For equally high-end rooms and even greater value, you might wish to try the Hong Kong-influenced New World Hotel Saigon, frequented by no less luminary guests than American President and Mrs. George Bush (the elder). Alternatively, the Japanese-owned and -operated Saigon Prince Hotel affords Oriental luxury at irresistible rates, while the Hotel Sofitel Plaza Saigon brings European elegance to the district. And for five-star excellence overlooking the Saigon River, your best bet is the Renaissance Riverside Hotel Saigon, with its fine restaurants and close proximity to the city's commercial center.
History abounds in this part of town. Walk in the footsteps of expatriate authors Somerset Maughm and Graham Greene through the Continental Hotel, originally built by French colonialists in 1880. Ride up a 1930's elevator to the elegant suites of the moderately-priced Grand Hotel. Have a drink at the Rex Hotel, a favorite watering hole of American military officers during the Vietnam War. You will begin to realize that this has always been the center of action in the southern metropolis.

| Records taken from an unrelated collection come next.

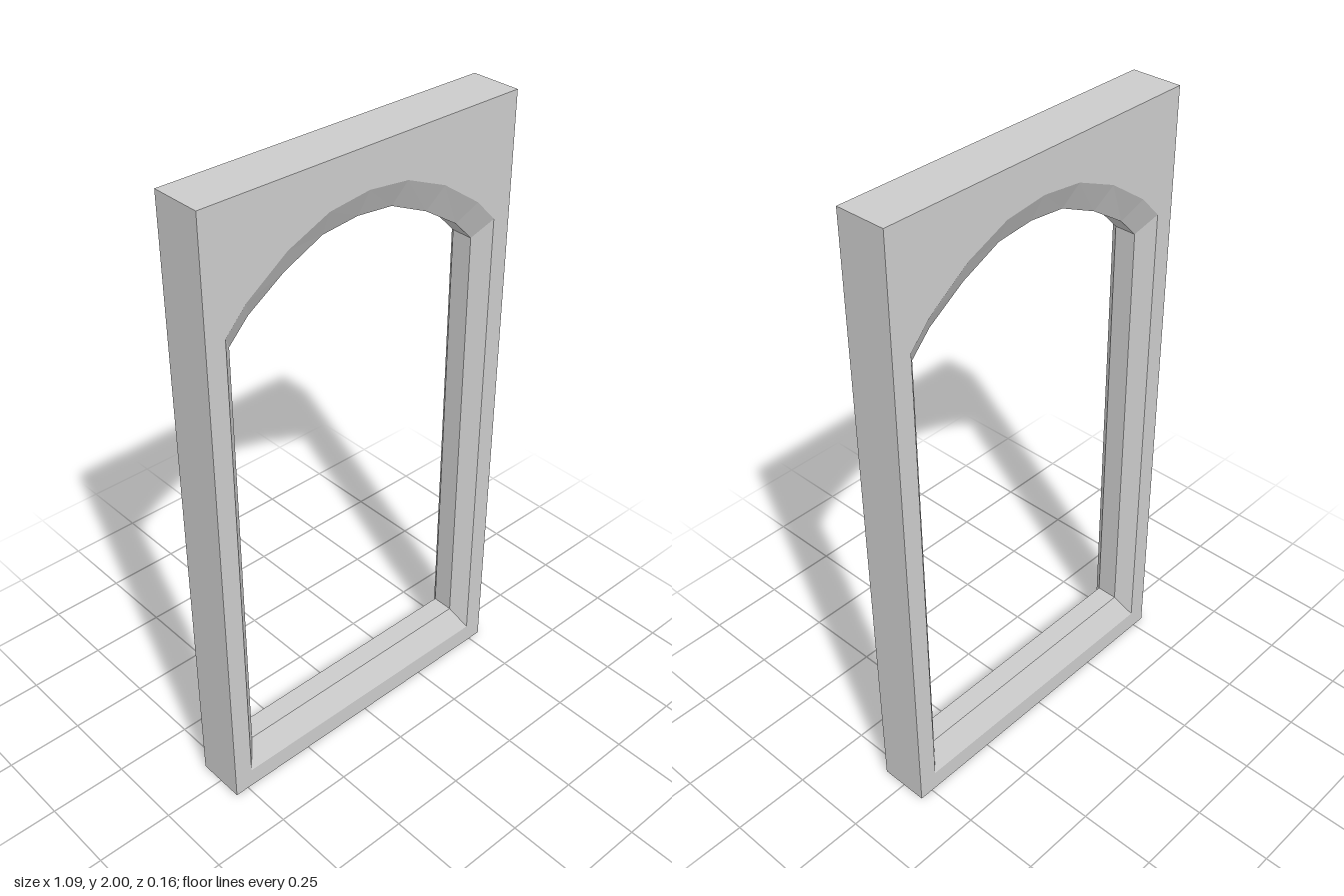
import * as THREE from 'three';

const W = 0.545, H = 2, FACE = 0.08, THROAT = 0.035;

// Closed loop running up the right half of an opening and mirrored, clockwise from the front
function opening(half, sill) {
  const right = [...half, [half[half.length - 1][0], sill]];
  const left = right.slice(1).reverse().map(([x, y]) => [-x, y]);
  return [...left, ...right].map(([x, y]) => new THREE.Vector2(x, y));
}

// Flat-shaded wall through matching loops, ordered from front to back
function wall(rings) {
  const pos = [];
  const put = (r, i) => {
    const p = r.loop[i % r.loop.length];
    pos.push(p.x, p.y, r.z);
  };
  for (let k = 0; k < rings.length - 1; k++) {
    const f = rings[k], b = rings[k + 1];
    for (let i = 0; i < f.loop.length; i++) {
      put(f, i); put(b, i); put(b, i + 1);
      put(f, i); put(b, i + 1); put(f, i + 1);
    }
  }
  const g = new THREE.BufferGeometry();
  g.setAttribute('position', new THREE.Float32BufferAttribute(pos, 3));
  g.computeVertexNormals();
  return g;
}

export function createModel() {
  const group = new THREE.Group();
  group.name = 'archedFrame';
  const material = new THREE.MeshStandardMaterial({ color: 0xcccccc, flatShading: true });
  const add = (name, geometry) => {
    const mesh = new THREE.Mesh(geometry, material);
    mesh.name = name;
    group.add(mesh);
    return mesh;
  };

  const outline = [[-W, 0], [W, 0], [W, H], [-W, H]].map(([x, y]) => new THREE.Vector2(x, y));
  // Wide opening on the faces, narrow opening at the throat
  const wide = opening([[0, 1.878], [0.137, 1.862], [0.277, 1.803], [0.412, 1.709], [0.483, 1.634]], 0.067);
  const narrow = opening([[0, 1.789], [0.122, 1.777], [0.253, 1.718], [0.375, 1.639], [0.44, 1.572]], 0.147);

  // Front and back faces
  const shape = new THREE.Shape(outline);
  shape.holes.push(new THREE.Path(wide));
  const face = new THREE.ShapeGeometry(shape);
  add('frontFace', face).position.z = FACE;
  const back = add('backFace', face);
  back.position.z = -FACE;
  back.rotation.y = Math.PI;

  // Outer edge
  add('outerEdge', wall([{ loop: outline, z: FACE }, { loop: outline, z: -FACE }]));

  // Reveal: bevel, flat throat, bevel
  add('openingReveal', wall([
    { loop: wide, z: FACE },
    { loop: narrow, z: THROAT },
    { loop: narrow, z: -THROAT },
    { loop: wide, z: -FACE },
  ]));
  return group;
}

For those on a budget, an abundance of guest houses around Pham Ngu Lao make staying in Ho Chi Minh City easy on the pocket. One of the more popular ones is Guest house 127, with its free fruit and coffee served throughout the day by warm-hearted owner Madam Cuc and her family. Private rooms and good strong showers are the norm here, as they are at the equally inexpensive and family-run Minh Chau Guesthouse, which rather recently added email services. Dormitory-style accommodations can be found in the area's many hostels, so even if you feeling the pinch at the end of extended travels, you will have no problem getting a roof over your head.
One option for those staying in Ho Chi Minh City overnight and anticipating an early departure is the Novotel Garden Plaza on the outskirts of downtown just a few minutes' drive from the airport. As with all upscale hotels, advance reservations are recommended, of course, especially during the Lunar New Year (Tet Festival) when rooms command premium prices and the city's hotels can be overbooked.